◆ **What you should do**:
Return all lines from the entries below in which the word "quadrant" is present.

◆ **Material provided**:
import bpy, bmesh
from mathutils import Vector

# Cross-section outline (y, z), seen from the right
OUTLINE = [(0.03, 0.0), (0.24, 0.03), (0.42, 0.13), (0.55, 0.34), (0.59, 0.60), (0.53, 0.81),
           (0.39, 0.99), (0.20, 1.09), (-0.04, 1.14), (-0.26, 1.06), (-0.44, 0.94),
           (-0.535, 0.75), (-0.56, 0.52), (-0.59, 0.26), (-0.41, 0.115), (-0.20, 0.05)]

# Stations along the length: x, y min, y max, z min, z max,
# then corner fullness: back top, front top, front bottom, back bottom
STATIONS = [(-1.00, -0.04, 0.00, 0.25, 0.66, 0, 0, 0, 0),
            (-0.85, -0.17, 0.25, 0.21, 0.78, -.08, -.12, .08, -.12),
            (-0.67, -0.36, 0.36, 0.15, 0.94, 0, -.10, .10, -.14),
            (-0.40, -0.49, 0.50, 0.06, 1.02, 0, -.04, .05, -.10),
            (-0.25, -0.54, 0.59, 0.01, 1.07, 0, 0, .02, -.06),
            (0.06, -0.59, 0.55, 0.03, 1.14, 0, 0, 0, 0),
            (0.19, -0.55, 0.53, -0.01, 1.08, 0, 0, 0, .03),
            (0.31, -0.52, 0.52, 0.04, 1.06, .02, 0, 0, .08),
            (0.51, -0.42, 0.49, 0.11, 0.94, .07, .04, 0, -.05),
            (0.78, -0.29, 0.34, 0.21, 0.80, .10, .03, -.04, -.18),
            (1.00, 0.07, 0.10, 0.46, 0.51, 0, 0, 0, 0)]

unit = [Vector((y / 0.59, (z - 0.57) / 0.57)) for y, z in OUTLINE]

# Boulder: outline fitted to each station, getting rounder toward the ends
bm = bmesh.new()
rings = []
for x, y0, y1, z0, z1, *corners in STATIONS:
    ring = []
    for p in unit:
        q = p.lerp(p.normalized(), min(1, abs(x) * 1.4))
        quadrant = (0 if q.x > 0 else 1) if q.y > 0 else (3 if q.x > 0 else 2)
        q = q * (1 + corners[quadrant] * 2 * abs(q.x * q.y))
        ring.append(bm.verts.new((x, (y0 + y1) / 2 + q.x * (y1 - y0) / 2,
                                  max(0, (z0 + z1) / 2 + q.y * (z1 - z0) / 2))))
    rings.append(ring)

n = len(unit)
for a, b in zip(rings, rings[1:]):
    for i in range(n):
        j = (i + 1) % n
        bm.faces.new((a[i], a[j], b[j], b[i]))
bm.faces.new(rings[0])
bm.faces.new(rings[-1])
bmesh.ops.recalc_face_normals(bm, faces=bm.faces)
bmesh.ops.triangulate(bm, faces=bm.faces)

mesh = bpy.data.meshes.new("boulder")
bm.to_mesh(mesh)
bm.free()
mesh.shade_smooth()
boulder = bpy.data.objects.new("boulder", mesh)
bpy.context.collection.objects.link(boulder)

◆ **Response box**:
        quadrant = (0 if q.x > 0 else 1) if q.y > 0 else (3 if q.x > 0 else 2)
        q = q * (1 + corners[quadrant] * 2 * abs(q.x * q.y))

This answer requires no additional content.